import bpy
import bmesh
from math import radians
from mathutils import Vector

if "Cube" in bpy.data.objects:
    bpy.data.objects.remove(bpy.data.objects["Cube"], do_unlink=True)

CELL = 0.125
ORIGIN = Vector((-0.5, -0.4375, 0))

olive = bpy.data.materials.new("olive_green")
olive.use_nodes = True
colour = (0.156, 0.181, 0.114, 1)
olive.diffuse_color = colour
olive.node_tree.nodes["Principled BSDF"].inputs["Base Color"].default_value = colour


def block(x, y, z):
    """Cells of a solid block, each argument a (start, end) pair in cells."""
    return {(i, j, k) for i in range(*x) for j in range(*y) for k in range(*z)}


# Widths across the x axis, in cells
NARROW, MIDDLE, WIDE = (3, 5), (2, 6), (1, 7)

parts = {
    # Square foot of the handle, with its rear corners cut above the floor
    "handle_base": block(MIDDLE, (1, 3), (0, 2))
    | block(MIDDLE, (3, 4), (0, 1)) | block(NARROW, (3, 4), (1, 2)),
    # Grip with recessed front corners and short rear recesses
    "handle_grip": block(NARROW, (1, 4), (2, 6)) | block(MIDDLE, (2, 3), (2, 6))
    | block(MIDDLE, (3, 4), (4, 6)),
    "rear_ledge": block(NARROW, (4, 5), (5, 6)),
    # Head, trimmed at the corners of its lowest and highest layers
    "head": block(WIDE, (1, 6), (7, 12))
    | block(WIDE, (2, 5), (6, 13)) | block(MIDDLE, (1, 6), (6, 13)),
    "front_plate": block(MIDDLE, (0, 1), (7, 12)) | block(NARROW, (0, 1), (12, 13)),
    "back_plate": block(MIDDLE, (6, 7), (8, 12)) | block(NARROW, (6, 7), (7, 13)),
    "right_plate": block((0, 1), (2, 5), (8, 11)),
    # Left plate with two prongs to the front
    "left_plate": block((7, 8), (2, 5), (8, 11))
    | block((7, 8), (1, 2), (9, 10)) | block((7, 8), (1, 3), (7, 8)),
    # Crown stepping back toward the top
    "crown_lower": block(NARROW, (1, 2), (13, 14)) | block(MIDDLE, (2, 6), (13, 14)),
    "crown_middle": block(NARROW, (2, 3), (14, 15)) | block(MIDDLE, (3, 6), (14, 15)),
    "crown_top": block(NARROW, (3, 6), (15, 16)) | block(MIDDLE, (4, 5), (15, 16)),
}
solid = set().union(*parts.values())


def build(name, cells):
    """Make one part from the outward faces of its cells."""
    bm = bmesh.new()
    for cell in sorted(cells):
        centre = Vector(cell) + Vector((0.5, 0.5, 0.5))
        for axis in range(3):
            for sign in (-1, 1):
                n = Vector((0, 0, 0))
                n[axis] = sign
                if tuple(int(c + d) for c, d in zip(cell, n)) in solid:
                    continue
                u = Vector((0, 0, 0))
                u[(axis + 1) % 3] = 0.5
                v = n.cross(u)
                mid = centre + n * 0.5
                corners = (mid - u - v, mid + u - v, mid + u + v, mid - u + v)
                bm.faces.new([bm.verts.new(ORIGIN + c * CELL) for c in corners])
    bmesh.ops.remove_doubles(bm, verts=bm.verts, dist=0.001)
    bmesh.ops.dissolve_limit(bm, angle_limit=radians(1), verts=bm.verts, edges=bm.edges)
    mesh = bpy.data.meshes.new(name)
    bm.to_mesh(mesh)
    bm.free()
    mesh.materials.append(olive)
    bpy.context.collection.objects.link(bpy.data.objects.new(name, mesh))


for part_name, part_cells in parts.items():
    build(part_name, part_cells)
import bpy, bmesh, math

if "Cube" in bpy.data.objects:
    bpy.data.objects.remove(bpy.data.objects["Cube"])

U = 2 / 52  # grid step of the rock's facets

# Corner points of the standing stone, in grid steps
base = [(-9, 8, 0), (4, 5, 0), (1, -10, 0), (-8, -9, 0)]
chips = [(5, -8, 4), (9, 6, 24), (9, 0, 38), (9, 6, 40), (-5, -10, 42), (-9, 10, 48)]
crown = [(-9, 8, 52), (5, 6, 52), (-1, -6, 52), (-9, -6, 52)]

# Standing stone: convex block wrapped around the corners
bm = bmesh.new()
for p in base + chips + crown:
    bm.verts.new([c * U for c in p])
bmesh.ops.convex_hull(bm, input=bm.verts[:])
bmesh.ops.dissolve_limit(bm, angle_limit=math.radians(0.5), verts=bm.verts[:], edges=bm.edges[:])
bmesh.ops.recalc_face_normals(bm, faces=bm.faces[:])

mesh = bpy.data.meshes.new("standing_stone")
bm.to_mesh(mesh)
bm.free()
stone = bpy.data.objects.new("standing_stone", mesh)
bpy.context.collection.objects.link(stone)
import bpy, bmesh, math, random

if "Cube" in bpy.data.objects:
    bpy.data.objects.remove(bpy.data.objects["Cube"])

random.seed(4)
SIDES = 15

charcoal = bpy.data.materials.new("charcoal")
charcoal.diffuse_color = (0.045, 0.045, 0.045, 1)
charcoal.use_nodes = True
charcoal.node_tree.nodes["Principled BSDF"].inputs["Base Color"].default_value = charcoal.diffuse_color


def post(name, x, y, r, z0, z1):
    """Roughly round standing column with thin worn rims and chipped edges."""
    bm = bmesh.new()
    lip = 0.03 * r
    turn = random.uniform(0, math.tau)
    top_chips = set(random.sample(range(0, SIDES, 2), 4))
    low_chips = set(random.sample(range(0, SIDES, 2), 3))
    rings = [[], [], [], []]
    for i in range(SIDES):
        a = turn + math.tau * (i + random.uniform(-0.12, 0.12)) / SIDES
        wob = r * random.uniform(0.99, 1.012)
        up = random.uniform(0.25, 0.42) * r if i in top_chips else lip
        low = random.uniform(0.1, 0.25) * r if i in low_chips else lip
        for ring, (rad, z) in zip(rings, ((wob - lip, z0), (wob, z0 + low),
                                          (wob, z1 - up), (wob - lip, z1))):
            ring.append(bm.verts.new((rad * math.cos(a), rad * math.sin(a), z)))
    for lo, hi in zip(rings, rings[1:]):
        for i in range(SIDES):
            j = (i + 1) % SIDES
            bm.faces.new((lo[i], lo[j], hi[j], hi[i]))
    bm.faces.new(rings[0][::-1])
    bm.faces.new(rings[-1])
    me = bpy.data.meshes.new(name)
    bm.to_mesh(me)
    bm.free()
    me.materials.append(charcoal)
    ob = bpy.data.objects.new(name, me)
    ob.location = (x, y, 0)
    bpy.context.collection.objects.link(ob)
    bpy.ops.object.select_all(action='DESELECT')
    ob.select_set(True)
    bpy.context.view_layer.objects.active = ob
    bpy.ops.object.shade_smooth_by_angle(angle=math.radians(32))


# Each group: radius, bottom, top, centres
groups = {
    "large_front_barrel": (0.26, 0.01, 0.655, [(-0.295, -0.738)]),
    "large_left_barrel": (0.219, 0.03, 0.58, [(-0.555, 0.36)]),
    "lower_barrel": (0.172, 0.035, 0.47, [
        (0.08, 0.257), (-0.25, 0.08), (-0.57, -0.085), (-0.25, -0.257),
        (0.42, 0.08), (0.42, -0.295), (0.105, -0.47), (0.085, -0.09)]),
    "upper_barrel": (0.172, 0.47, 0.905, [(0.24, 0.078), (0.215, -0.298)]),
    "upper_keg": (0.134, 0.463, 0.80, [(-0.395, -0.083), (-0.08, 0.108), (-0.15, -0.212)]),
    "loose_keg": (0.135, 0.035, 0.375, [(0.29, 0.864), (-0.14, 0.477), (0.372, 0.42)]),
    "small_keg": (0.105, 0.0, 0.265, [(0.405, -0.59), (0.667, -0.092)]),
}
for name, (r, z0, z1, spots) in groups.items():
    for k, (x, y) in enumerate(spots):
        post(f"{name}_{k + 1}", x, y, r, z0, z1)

****************************************

Your goal:
Restate each of the records exactly, leaving nothing out.

Result for this task:
import bpy
import bmesh
from math import radians
from mathutils import Vector

if "Cube" in bpy.data.objects:
    bpy.data.objects.remove(bpy.data.objects["Cube"], do_unlink=True)

CELL = 0.125
ORIGIN = Vector((-0.5, -0.4375, 0))

olive = bpy.data.materials.new("olive_green")
olive.use_nodes = True
colour = (0.156, 0.181, 0.114, 1)
olive.diffuse_color = colour
olive.node_tree.nodes["Principled BSDF"].inputs["Base Color"].default_value = colour


def block(x, y, z):
    """Cells of a solid block, each argument a (start, end) pair in cells."""
    return {(i, j, k) for i in range(*x) for j in range(*y) for k in range(*z)}


# Widths across the x axis, in cells
NARROW, MIDDLE, WIDE = (3, 5), (2, 6), (1, 7)

parts = {
    # Square foot of the handle, with its rear corners cut above the floor
    "handle_base": block(MIDDLE, (1, 3), (0, 2))
    | block(MIDDLE, (3, 4), (0, 1)) | block(NARROW, (3, 4), (1, 2)),
    # Grip with recessed front corners and short rear recesses
    "handle_grip": block(NARROW, (1, 4), (2, 6)) | block(MIDDLE, (2, 3), (2, 6))
    | block(MIDDLE, (3, 4), (4, 6)),
    "rear_ledge": block(NARROW, (4, 5), (5, 6)),
    # Head, trimmed at the corners of its lowest and highest layers
    "head": block(WIDE, (1, 6), (7, 12))
    | block(WIDE, (2, 5), (6, 13)) | block(MIDDLE, (1, 6), (6, 13)),
    "front_plate": block(MIDDLE, (0, 1), (7, 12)) | block(NARROW, (0, 1), (12, 13)),
    "back_plate": block(MIDDLE, (6, 7), (8, 12)) | block(NARROW, (6, 7), (7, 13)),
    "right_plate": block((0, 1), (2, 5), (8, 11)),
    # Left plate with two prongs to the front
    "left_plate": block((7, 8), (2, 5), (8, 11))
    | block((7, 8), (1, 2), (9, 10)) | block((7, 8), (1, 3), (7, 8)),
    # Crown stepping back toward the top
    "crown_lower": block(NARROW, (1, 2), (13, 14)) | block(MIDDLE, (2, 6), (13, 14)),
    "crown_middle": block(NARROW, (2, 3), (14, 15)) | block(MIDDLE, (3, 6), (14, 15)),
    "crown_top": block(NARROW, (3, 6), (15, 16)) | block(MIDDLE, (4, 5), (15, 16)),
}
solid = set().union(*parts.values())


def build(name, cells):
    """Make one part from the outward faces of its cells."""
    bm = bmesh.new()
    for cell in sorted(cells):
        centre = Vector(cell) + Vector((0.5, 0.5, 0.5))
        for axis in range(3):
            for sign in (-1, 1):
                n = Vector((0, 0, 0))
                n[axis] = sign
                if tuple(int(c + d) for c, d in zip(cell, n)) in solid:
                    continue
                u = Vector((0, 0, 0))
                u[(axis + 1) % 3] = 0.5
                v = n.cross(u)
                mid = centre + n * 0.5
                corners = (mid - u - v, mid + u - v, mid + u + v, mid - u + v)
                bm.faces.new([bm.verts.new(ORIGIN + c * CELL) for c in corners])
    bmesh.ops.remove_doubles(bm, verts=bm.verts, dist=0.001)
    bmesh.ops.dissolve_limit(bm, angle_limit=radians(1), verts=bm.verts, edges=bm.edges)
    mesh = bpy.data.meshes.new(name)
    bm.to_mesh(mesh)
    bm.free()
    mesh.materials.append(olive)
    bpy.context.collection.objects.link(bpy.data.objects.new(name, mesh))


for part_name, part_cells in parts.items():
    build(part_name, part_cells)
import bpy, bmesh, math

if "Cube" in bpy.data.objects:
    bpy.data.objects.remove(bpy.data.objects["Cube"])

U = 2 / 52  # grid step of the rock's facets

# Corner points of the standing stone, in grid steps
base = [(-9, 8, 0), (4, 5, 0), (1, -10, 0), (-8, -9, 0)]
chips = [(5, -8, 4), (9, 6, 24), (9, 0, 38), (9, 6, 40), (-5, -10, 42), (-9, 10, 48)]
crown = [(-9, 8, 52), (5, 6, 52), (-1, -6, 52), (-9, -6, 52)]

# Standing stone: convex block wrapped around the corners
bm = bmesh.new()
for p in base + chips + crown:
    bm.verts.new([c * U for c in p])
bmesh.ops.convex_hull(bm, input=bm.verts[:])
bmesh.ops.dissolve_limit(bm, angle_limit=math.radians(0.5), verts=bm.verts[:], edges=bm.edges[:])
bmesh.ops.recalc_face_normals(bm, faces=bm.faces[:])

mesh = bpy.data.meshes.new("standing_stone")
bm.to_mesh(mesh)
bm.free()
stone = bpy.data.objects.new("standing_stone", mesh)
bpy.context.collection.objects.link(stone)
import bpy, bmesh, math, random

if "Cube" in bpy.data.objects:
    bpy.data.objects.remove(bpy.data.objects["Cube"])

random.seed(4)
SIDES = 15

charcoal = bpy.data.materials.new("charcoal")
charcoal.diffuse_color = (0.045, 0.045, 0.045, 1)
charcoal.use_nodes = True
charcoal.node_tree.nodes["Principled BSDF"].inputs["Base Color"].default_value = charcoal.diffuse_color


def post(name, x, y, r, z0, z1):
    """Roughly round standing column with thin worn rims and chipped edges."""
    bm = bmesh.new()
    lip = 0.03 * r
    turn = random.uniform(0, math.tau)
    top_chips = set(random.sample(range(0, SIDES, 2), 4))
    low_chips = set(random.sample(range(0, SIDES, 2), 3))
    rings = [[], [], [], []]
    for i in range(SIDES):
        a = turn + math.tau * (i + random.uniform(-0.12, 0.12)) / SIDES
        wob = r * random.uniform(0.99, 1.012)
        up = random.uniform(0.25, 0.42) * r if i in top_chips else lip
        low = random.uniform(0.1, 0.25) * r if i in low_chips else lip
        for ring, (rad, z) in zip(rings, ((wob - lip, z0), (wob, z0 + low),
                                          (wob, z1 - up), (wob - lip, z1))):
            ring.append(bm.verts.new((rad * math.cos(a), rad * math.sin(a), z)))
    for lo, hi in zip(rings, rings[1:]):
        for i in range(SIDES):
            j = (i + 1) % SIDES
            bm.faces.new((lo[i], lo[j], hi[j], hi[i]))
    bm.faces.new(rings[0][::-1])
    bm.faces.new(rings[-1])
    me = bpy.data.meshes.new(name)
    bm.to_mesh(me)
    bm.free()
    me.materials.append(charcoal)
    ob = bpy.data.objects.new(name, me)
    ob.location = (x, y, 0)
    bpy.context.collection.objects.link(ob)
    bpy.ops.object.select_all(action='DESELECT')
    ob.select_set(True)
    bpy.context.view_layer.objects.active = ob
    bpy.ops.object.shade_smooth_by_angle(angle=math.radians(32))


# Each group: radius, bottom, top, centres
groups = {
    "large_front_barrel": (0.26, 0.01, 0.655, [(-0.295, -0.738)]),
    "large_left_barrel": (0.219, 0.03, 0.58, [(-0.555, 0.36)]),
    "lower_barrel": (0.172, 0.035, 0.47, [
        (0.08, 0.257), (-0.25, 0.08), (-0.57, -0.085), (-0.25, -0.257),
        (0.42, 0.08), (0.42, -0.295), (0.105, -0.47), (0.085, -0.09)]),
    "upper_barrel": (0.172, 0.47, 0.905, [(0.24, 0.078), (0.215, -0.298)]),
    "upper_keg": (0.134, 0.463, 0.80, [(-0.395, -0.083), (-0.08, 0.108), (-0.15, -0.212)]),
    "loose_keg": (0.135, 0.035, 0.375, [(0.29, 0.864), (-0.14, 0.477), (0.372, 0.42)]),
    "small_keg": (0.105, 0.0, 0.265, [(0.405, -0.59), (0.667, -0.092)]),
}
for name, (r, z0, z1, spots) in groups.items():
    for k, (x, y) in enumerate(spots):
        post(f"{name}_{k + 1}", x, y, r, z0, z1)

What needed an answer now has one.